    Increased/Added Danger

    There is an increased risk of avalanches on these slopes:

    N - North
    NE - Northeast
    E - East
    SE - Southeast
    S - South
    SW - Southwest
    W - West
    NW - Northwest

There are isolated weak layers in our snowpack. Dig a pit about 4 feet deep and look for stripes of snow. Perform a pit test and see how reactive these layers are.

In the southern Bitterroot, dig in a shallow spot less than 5 feet, and if you find weak sugary snow at the bottom of the pit, choose a different slope.

Problem 3 - Loose wet

  • TYPE

    loose-wet

    Loose Wet

    Release of wet unconsolidated snow or slush. These avalanches typically occur within layers of wet snow near the surface of the snowpack, but they may quickly gouge into lower snowpack layers. Like Loose-Dry Avalanches,they start at a point and entrain snow as they move downhill, forming a fan-shaped avalanche. They generally move slowly, but can contain enough mass to cause significant damage to trees, cars or buildings. Other names for loose-wet avalanches include point-release avalanches or sluffs. Loose-wet avalanches can trigger slab avalanches that break into deeper snow layers.

  • SIZE

    1-2

    < 1 (Small)

    The potential size of avalanche resulting from this problem.

  • LIKELIHOOD

    Likelihood-3

    Possible

    The likelihood of an avalanche resulting from this problem.
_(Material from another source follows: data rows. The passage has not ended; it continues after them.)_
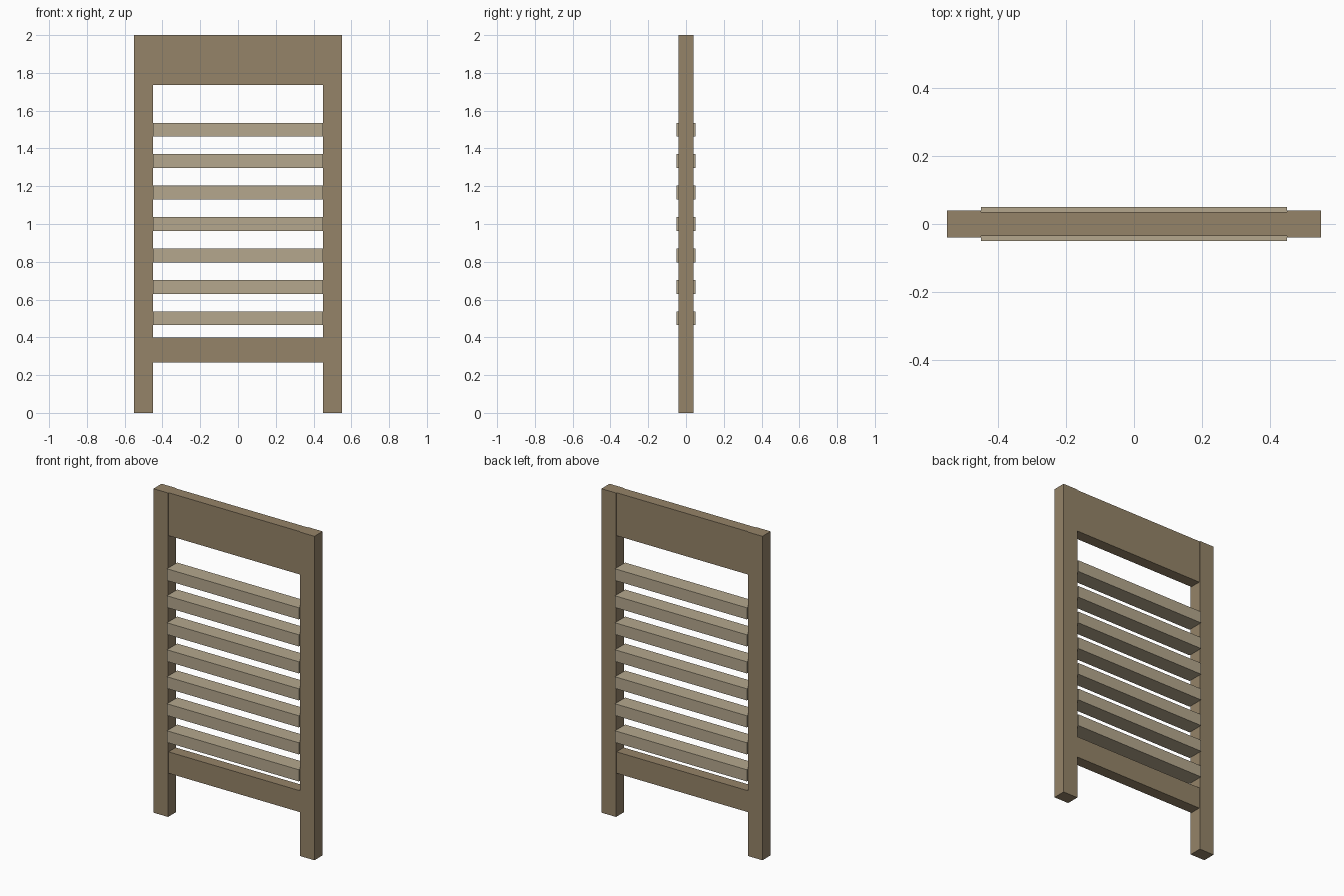
import bpy

if "Cube" in bpy.data.objects:
    bpy.data.objects.remove(bpy.data.objects["Cube"])


def material(name, colour):
    mat = bpy.data.materials.new(name)
    mat.diffuse_color = (*colour, 1.0)
    mat.use_nodes = True
    mat.node_tree.nodes["Principled BSDF"].inputs["Base Color"].default_value = mat.diffuse_color
    return mat


frame_wood = material("frame_wood", (0.30, 0.23, 0.14))
slat_wood = material("slat_wood", (0.46, 0.39, 0.27))


def board(name, x, y, z, mat):
    """Box spanning the given (low, high) ranges."""
    spans = (x, y, z)
    bpy.ops.mesh.primitive_cube_add(size=1, location=[(a + b) / 2 for a, b in spans])
    obj = bpy.context.object
    obj.name = name
    obj.scale = [b - a for a, b in spans]
    bpy.ops.object.transform_apply(location=False, rotation=False, scale=True)
    obj.data.materials.append(mat)
    return obj


# Side posts
board("left_post", (-0.55, -0.45), (-0.04, 0.04), (0, 2), frame_wood)
board("right_post", (0.45, 0.55), (-0.04, 0.04), (0, 2), frame_wood)

# Rails, slightly thinner than the posts
board("top_rail", (-0.455, 0.455), (-0.035, 0.035), (1.735, 2), frame_wood)
board("bottom_rail", (-0.455, 0.455), (-0.035, 0.035), (0.268, 0.40), frame_wood)

# Evenly spaced slats, standing proud of the posts front and back
for i in range(7):
    zc = 0.5 + i / 6
    board(f"slat_{i + 1}", (-0.45, 0.45), (-0.05, 0.05), (zc - 0.036, zc + 0.036), slat_wood)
  • ADDED DANGER

    Increased Slope Danger

    Increased/Added Danger

    There is an increased risk of avalanches on these slopes:

    N - North
    NE - Northeast
    E - East
    SE - Southeast
    S - South
    SW - Southwest
    W - West
    NW - Northwest

Warm overnight temps combined with increasing temperatures below 6000′ today may make wet loose avalanches possible.

While low risk on their own, wet loose avalanches become more of an issue if they push you into hazards or terrain traps.

Wet loose are a sign of weakening bonds in the snowpack and are a red flag.

 

VIDEO

FORECAST & OUTLOOK

Wind will remain the primary concern today and Wednesday. Westerly winds will increase this afternoon, with the strongest winds expected in the southern Mission and Swan ranges (30-40 mph). An upper-level jet and surface cold front will further increase winds Wednesday. Westerly gusts in the neighborhood of 60 mph are possible. Mountain wave activity could also cause isolated pockets of even higher winds on eastern downstream sections of mountain ridges. In addition to winds, several inches of snowfall are expected Wednesday. Convective snow showers will develop in the afternoon with graupel being possible.

This information is the sole responsibility of the Forest Service and does not apply to operating ski areas. The avalanche danger rating expires at midnight tonight but the information can help you make a more informed decision regarding travel in avalanche terrain for the next few days.

Our advisory area includes National Forest System lands in the Bitterroot Mountains from Lost Trail Pass north to Granite Pass, the Rattlesnake Mountains north of Missoula and the Southern Swan and Mission Mountains near Seeley Lake, MT. Avalanche information for the Lookout Pass/St. Regis Basin area is available from the Idaho Panhandle Avalanche Center.